  • When a player is shown a "straight red" (not an accumulation of yellow cards) for a bad foul, the player will be sent off and be suspended for at least the next match.
  • When a player accumulates two yellow cards over a single match, they can finish the current match, but will miss the next one.
  • Accumulating two yellow cards over multiple matches will also result in a red card and suspension.  
  • In the World Cup, the yellow cards accumulate through the first five matches and reset after the quarterfinal games. This ensures the final teams are at full strength.

To Review:

  • While fouls are player-on-player, the referee may also penalize players for misconduct. This may include unsporting conduct, persistent fouls, delaying the match and more.
  • The referee uses a system of cards to penalize players for fouls and misconduct.
  • A yellow card is a warning.
  • A red card means that the player has been ejected from the match or "sent off". The player must leave the field immediately and the player's team must play with one fewer player for the rest of the match.
  • Two yellow cards received in one match for a single player equals a red card and the player must leave the match.

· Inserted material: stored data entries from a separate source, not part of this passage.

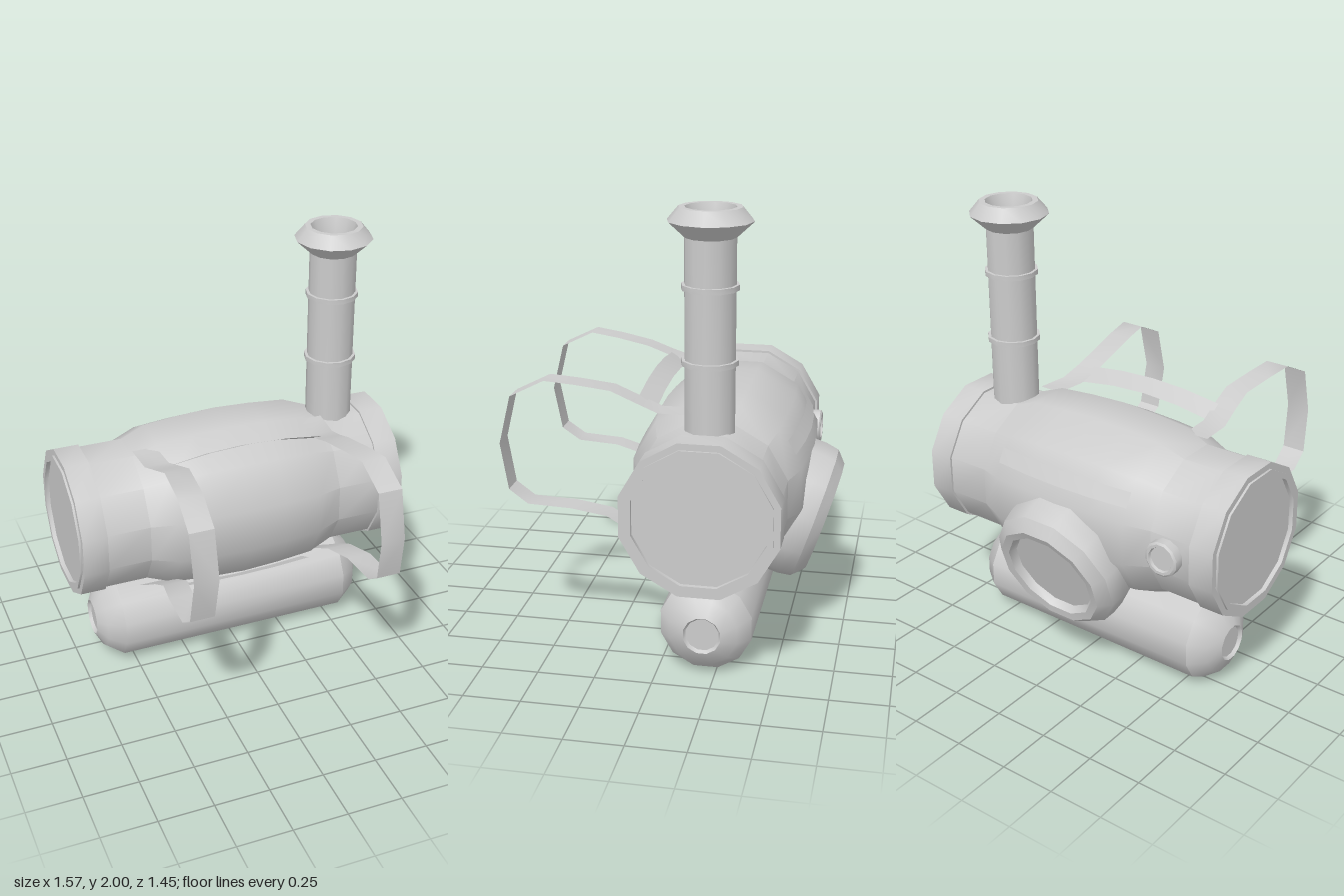
import * as THREE from 'three';
import { toCreasedNormals } from 'three/addons/utils/BufferGeometryUtils.js';

const grey = new THREE.MeshStandardMaterial({ color: 0xcccccc });
const sheet = new THREE.MeshStandardMaterial({ color: 0xcccccc, side: THREE.DoubleSide });
const FLAT = 1 / Math.cos(Math.PI / 12); // distance to a flat -> corner radius, 12 sides

// Twelve-sided turned part; profile is [radius, height] pairs from bottom to top.
function turned(name, profile, flats = true) {
  const k = flats ? FLAT : 1;
  const pts = profile.map(([r, h]) => new THREE.Vector2(r * k, h));
  const geo = new THREE.LatheGeometry(pts, 12, flats ? Math.PI / 12 : 0);
  const mesh = new THREE.Mesh(toCreasedNormals(geo, 0.6), grey);
  mesh.name = name;
  return mesh;
}

// Full symmetric profile from the half that runs from one end to the middle.
const mirrored = (half) => [
  ...half.map(([r, h]) => [r, -h]),
  ...half.slice().reverse().filter(([, h]) => h > 0),
];

// Thin band between two rails of [x, y, z] points.
function band(name, railA, railB) {
  const pos = [];
  const index = [];
  railA.forEach((p, i) => {
    pos.push(...p, ...railB[i]);
    if (i) {
      const a = 2 * i - 2;
      index.push(a, a + 1, a + 2, a + 1, a + 3, a + 2);
    }
  });
  const geo = new THREE.BufferGeometry();
  geo.setAttribute('position', new THREE.Float32BufferAttribute(pos, 3));
  geo.setIndex(index);
  const mesh = new THREE.Mesh(toCreasedNormals(geo, 0.6), sheet);
  mesh.name = name;
  return mesh;
}

// Crossbar bowed between x = -0.35 and 0.35; each edge is [[y, z] at the ends, [y, z] in the middle].
function crossbar(name, edgeA, edgeB) {
  const rail = ([end, mid]) => [-1, -0.5, 0, 0.5, 1].map((t) => {
    const w = t * t;
    return [t * 0.35, mid[0] + (end[0] - mid[0]) * w, mid[1] + (end[1] - mid[1]) * w];
  });
  return band(name, rail(edgeA), rail(edgeB));
}

export function createModel() {
  const model = new THREE.Group();
  model.name = 'barrelPack';

  // Bulged barrel with collars and recessed end discs
  const barrel = turned('barrel', mirrored([
    [0, 0.765], [0.28, 0.765], [0.28, 0.785], [0.305, 0.785], [0.305, 0.775],
    [0.333, 0.775], [0.333, 0.66], [0.323, 0.66], [0.323, 0.46],
    [0.366, 0.345], [0.38, 0.17], [0.387, 0],
  ]));
  barrel.rotation.z = -Math.PI / 2;
  barrel.position.set(0, 0.76, -0.205);
  model.add(barrel);

  // Lower tank with rounded ends
  const tank = turned('lowerTank', mirrored([
    [0, 0.655], [0.07, 0.655], [0.08, 0.67], [0.145, 0.635], [0.198, 0.56],
  ]));
  tank.rotation.z = -Math.PI / 2;
  tank.position.set(0, 0.2, -0.2);
  model.add(tank);

  // Chimney with flared open mouth
  const chimney = new THREE.Group();
  chimney.name = 'chimney';
  chimney.position.set(0.537, 0, -0.207);
  chimney.add(turned('chimneyPipe', [
    [0, 1.0], [0.106, 1.0], [0.106, 1.88], [0.176, 1.945], [0.13, 2.0],
    [0.105, 2.0], [0.075, 1.9], [0.075, 1.8], [0, 1.8],
  ], false));
  for (const y of [1.37, 1.68]) {
    const ring = turned('chimneyRing', [
      [0.1, -0.011], [0.119, -0.011], [0.119, 0.011], [0.1, 0.011],
    ], false);
    ring.position.y = y;
    chimney.add(ring);
  }
  model.add(chimney);

  // Round tilted canister on the back
  const canister = turned('backCanister', [
    [0, 0], [0.308, 0], [0.308, 0.06], [0.298, 0.12], [0.25, 0.166],
    [0.215, 0.16], [0.2, 0.125], [0, 0.125],
  ]);
  canister.position.set(0, 0.563, -0.487);
  canister.quaternion.setFromUnitVectors(
    new THREE.Vector3(0, 1, 0), new THREE.Vector3(0, -0.317, -0.948).normalize());
  model.add(canister);

  // Small filler cap
  const cap = turned('fillerCap', [
    [0, 0], [0.077, 0], [0.077, 0.075], [0.068, 0.082],
    [0.056, 0.082], [0.052, 0.07], [0, 0.07],
  ]);
  cap.rotation.x = -Math.PI / 2;
  cap.position.set(-0.542, 0.76, -0.493);
  model.add(cap);

  // Shoulder straps: centre line [x, y, z], swept with a constant width
  const path = [
    [0.405, 1.108, -0.12], [0.395, 1.105, 0.03], [0.38, 1.145, 0.14], [0.373, 1.185, 0.24],
    [0.395, 1.21, 0.39], [0.412, 1.225, 0.52], [0.42, 1.15, 0.67], [0.42, 0.934, 0.722],
    [0.428, 0.73, 0.685], [0.432, 0.67, 0.6], [0.425, 0.66, 0.41], [0.4, 0.625, 0.257],
    [0.4, 0.55, 0.13], [0.405, 0.485, 0.035], [0.405, 0.41, -0.08],
  ];
  for (const side of [1, -1]) {
    const rail = (dx) => path.map(([x, y, z]) => [side * (x + dx), y, z]);
    model.add(band(side > 0 ? 'leftStrap' : 'rightStrap', rail(-0.055), rail(0.055)));
  }

  // Crossbars joining the straps
  model.add(crossbar('topCrossbar',
    [[1.15, 0.13], [1.18, 0.13]], [[1.1, 0.052], [1.135, 0.052]]));
  model.add(crossbar('bottomCrossbar',
    [[0.437, 0.035], [0.422, 0.035]], [[0.395, -0.045], [0.378, -0.045]]));
  model.add(crossbar('backCrossbar',
    [[0.985, -0.512], [0.99, -0.54]], [[0.925, -0.547], [0.93, -0.577]]));

  return model;
}
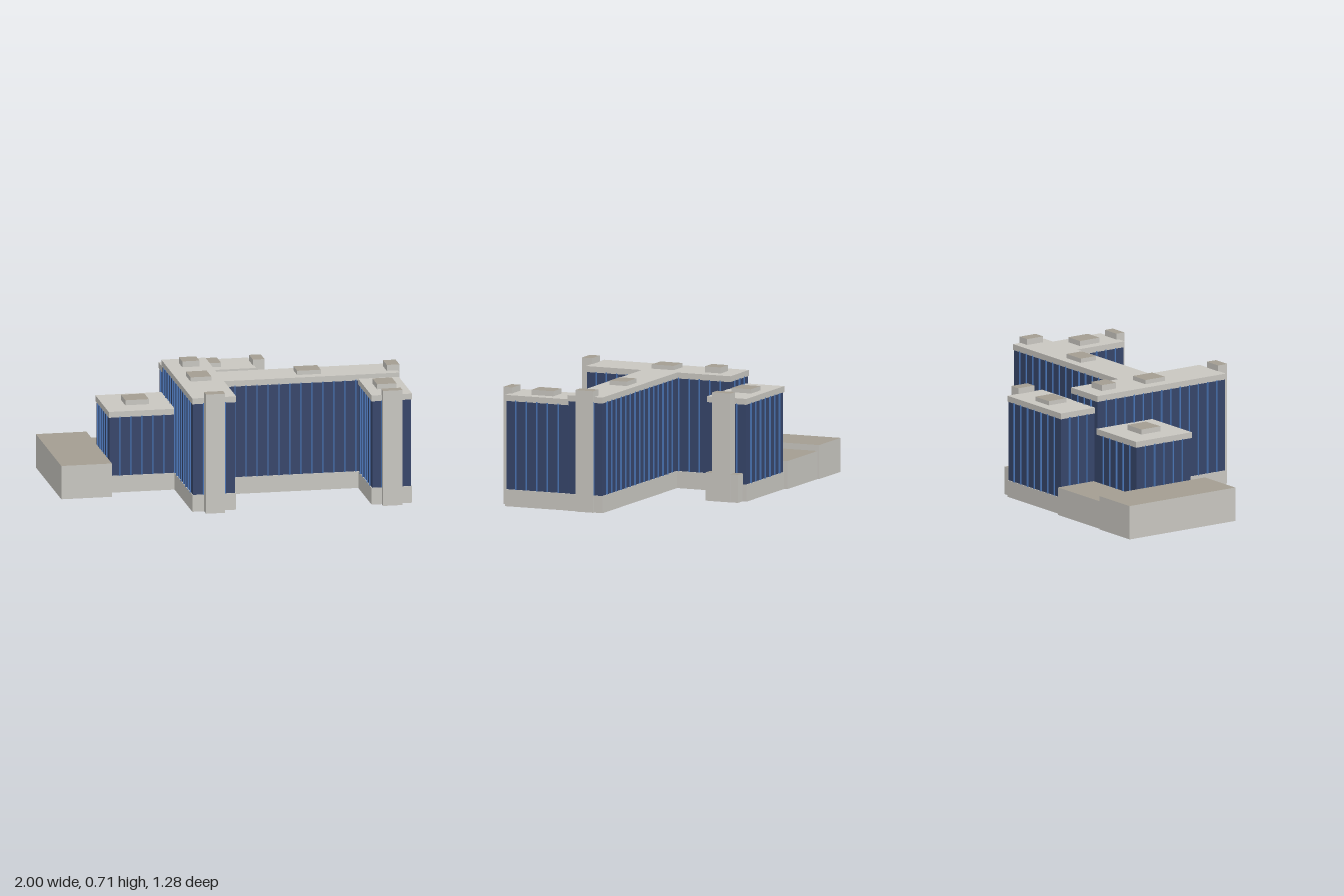
import * as THREE from 'three';

export function createModel() {
  const model = new THREE.Group();
  model.name = 'officeComplex';
  const mat = (name, color) => {
    const m = new THREE.MeshStandardMaterial({ color });
    m.name = name;
    return m;
  };
  const concrete = mat('concrete', 0xc8c6c0);
  const roofing = mat('roofing', 0xa39d91);
  const glass = mat('glass', 0x36456a);
  const mullion = mat('mullion', 0x4a74b4);
  // Box sides are ordered +x, -x, +y, -y, +z, -z: only the top is roofing
  const roofed = [concrete, concrete, roofing, concrete, concrete, concrete];

  // Box given by its limits on each axis
  function box(parent, name, material, [x0, x1], [y0, y1], [z0, z1]) {
    const mesh = new THREE.Mesh(new THREE.BoxGeometry(x1 - x0, y1 - y0, z1 - z0), material);
    mesh.position.set((x0 + x1) / 2, (y0 + y1) / 2, (z0 + z1) / 2);
    mesh.name = name;
    parent.add(mesh);
    return mesh;
  }

  const BASE = 0.1, CAP = 0.035, INSET = 0.005, FIN = 0.003, OUT = 0.003, PITCH = 0.064;

  // Glazed wing: concrete base, glass storeys with upright fins, roof slab
  function wing(name, x, z, top) {
    const g = new THREE.Group();
    g.name = name;
    model.add(g);
    const glassTop = top - CAP;
    const inset = ([a, b]) => [a + INSET, b - INSET];
    box(g, 'base', concrete, x, [0, BASE], z);
    box(g, 'glassStoreys', glass, inset(x), [BASE, glassTop], inset(z));
    box(g, 'roofSlab', concrete, x, [glassTop, top], z);
    const y = [BASE, glassTop + 0.005];
    const steps = ([a, b]) => {
      const n = Math.round((b - a) / PITCH);
      return Array.from({ length: n - 1 }, (_, i) => a + ((b - a) * (i + 1)) / n);
    };
    for (const p of steps(x)) {
      box(g, 'fin', mullion, [p - FIN, p + FIN], y, [z[1] - INSET, z[1] + OUT]);
      box(g, 'fin', mullion, [p - FIN, p + FIN], y, [z[0] - OUT, z[0] + INSET]);
    }
    for (const p of steps(z)) {
      box(g, 'fin', mullion, [x[1] - INSET, x[1] + OUT], y, [p - FIN, p + FIN]);
      box(g, 'fin', mullion, [x[0] - OUT, x[0] + INSET], y, [p - FIN, p + FIN]);
    }
  }

  wing('mainWing', [-0.05, 0.99], [-0.03, 0.195], 0.68);
  wing('crossWing', [-0.31, -0.05], [-0.37, 0.555], 0.68);
  wing('frontWing', [0.745, 0.985], [0.19, 0.595], 0.655);
  wing('rearWing', [-0.28, 0.25], [-0.61, -0.36], 0.605);
  wing('lowWing', [-0.7, -0.308], [-0.375, 0.025], 0.485);

  // Low blocks: name, x limits, z limits, height
  [
    ['sideBlock', [-1, -0.7], [-0.64, 0.12], 0.2],
    ['linkBlock', [-0.702, -0.278], [-0.63, -0.373], 0.165],
    ['shaftBlock', [0.245, 0.31], [-0.585, -0.375], 0.165],
  ].forEach(([name, x, z, h]) => box(model, name, roofed, x, [0, h], z));

  // Stair shafts at the ends of the wings
  [
    [[-0.24, -0.127], [0.55, 0.615], 0.715],
    [[0.805, 0.92], [0.58, 0.637], 0.69],
    [[0.925, 1], [0.025, 0.14], 0.715],
    [[0.243, 0.312], [-0.535, -0.42], 0.64],
  ].forEach(([x, z, h]) => box(model, 'stairShaft', roofed, x, [0, h], z));

  // Plant rooms: x limits, z limits, roof level, top
  [
    [[-0.575, -0.435], [-0.245, -0.11], 0.485, 0.515],
    [[-0.225, -0.123], [-0.275, -0.173], 0.68, 0.715],
    [[-0.243, -0.12], [0.025, 0.165], 0.68, 0.705],
    [[0.395, 0.535], [0.025, 0.135], 0.68, 0.705],
    [[0.805, 0.92], [0.317, 0.457], 0.655, 0.685],
    [[-0.08, 0.055], [-0.55, -0.425], 0.605, 0.63],
  ].forEach(([x, z, y0, y1]) => box(model, 'plantRoom', roofed, x, [y0, y1], z));

  return model;
}
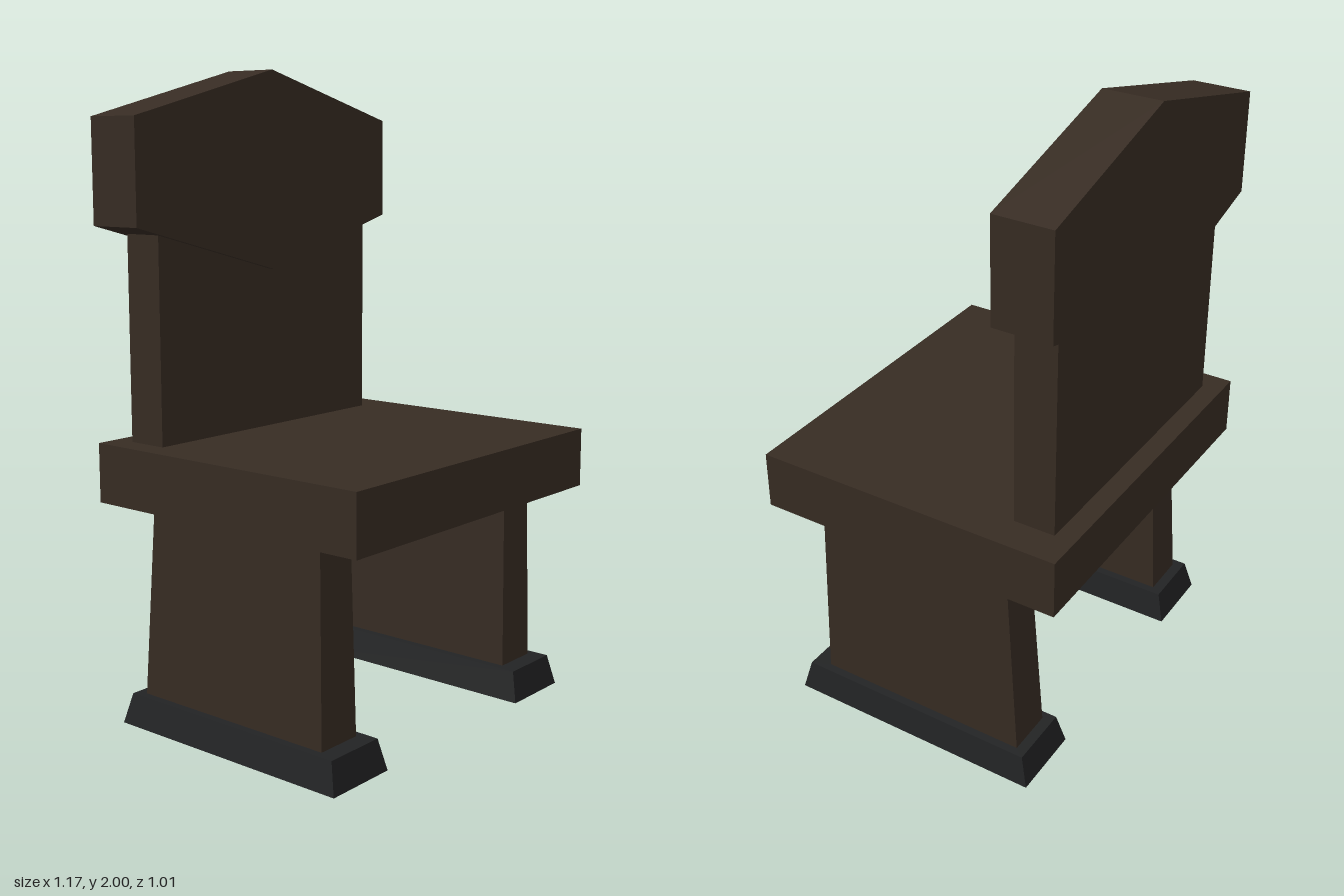
import * as THREE from 'three';

// Flat-faced surface through rectangular rings [x0, x1, z0, z1, y], open at both ends
function loft(rings) {
  const pos = [];
  const corners = ([x0, x1, z0, z1, y]) => [[x0, y, z1], [x1, y, z1], [x1, y, z0], [x0, y, z0]];
  for (let r = 0; r < rings.length - 1; r++) {
    const lo = corners(rings[r]);
    const hi = corners(rings[r + 1]);
    for (let i = 0; i < 4; i++) {
      const j = (i + 1) % 4;
      pos.push(...lo[i], ...lo[j], ...hi[j], ...lo[i], ...hi[j], ...hi[i]);
    }
  }
  const geo = new THREE.BufferGeometry();
  geo.setAttribute('position', new THREE.Float32BufferAttribute(pos, 3));
  geo.computeVertexNormals();
  return geo;
}

// Box given by its limits on each axis
function box(x0, x1, y0, y1, z0, z1) {
  return new THREE.BoxGeometry(x1 - x0, y1 - y0, z1 - z0)
    .translate((x0 + x1) / 2, (y0 + y1) / 2, (z0 + z1) / 2);
}

export function createModel() {
  const group = new THREE.Group();
  const wood = new THREE.MeshStandardMaterial({ name: 'darkWood', color: 0x372c23, side: THREE.DoubleSide });
  const iron = new THREE.MeshStandardMaterial({ name: 'darkIron', color: 0x222324, side: THREE.DoubleSide });

  const add = (name, geometry, material) => {
    const mesh = new THREE.Mesh(geometry, material);
    mesh.name = name;
    group.add(mesh);
  };

  // Seat slab and upright back panel
  add('seat', box(-0.567, 0.57, 0.69, 0.875, -0.505, 0.505), wood);
  add('backPanel', box(-0.49, 0.46, 0.87, 1.6, -0.44, -0.307), wood);

  // Hexagonal head board
  const outline = new THREE.Shape([
    [-0.588, 1.533], [-0.008, 1.38], [0.549, 1.533],
    [0.549, 1.85], [-0.008, 2], [-0.588, 1.85],
  ].map(([x, y]) => new THREE.Vector2(x, y)));
  const board = new THREE.ExtrudeGeometry(outline, { depth: 0.185, bevelEnabled: false });
  add('headBoard', board.translate(0, 0, -0.476), wood);

  // Tapered hollow legs, each in a flared foot that is open underneath
  for (const [side, cx] of [['right', -0.444], ['left', 0.463]]) {
    const legBase = [cx - 0.076, cx + 0.076, -0.368, 0.342, 0.096];
    const legTop = [cx - 0.066, cx + 0.066, -0.327, 0.33, 0.69];
    add(side + 'Leg', loft([legBase, legTop]), wood);
    add(side + 'Foot', loft([
      [cx - 0.12, cx + 0.12, -0.428, 0.423, 0],
      [cx - 0.102, cx + 0.102, -0.402, 0.4, 0.096],
      legBase,
    ]), iron);
  }

  return group;
}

  • A "straight red" for an egregious action, for instance, will result in a suspension from the following match as well.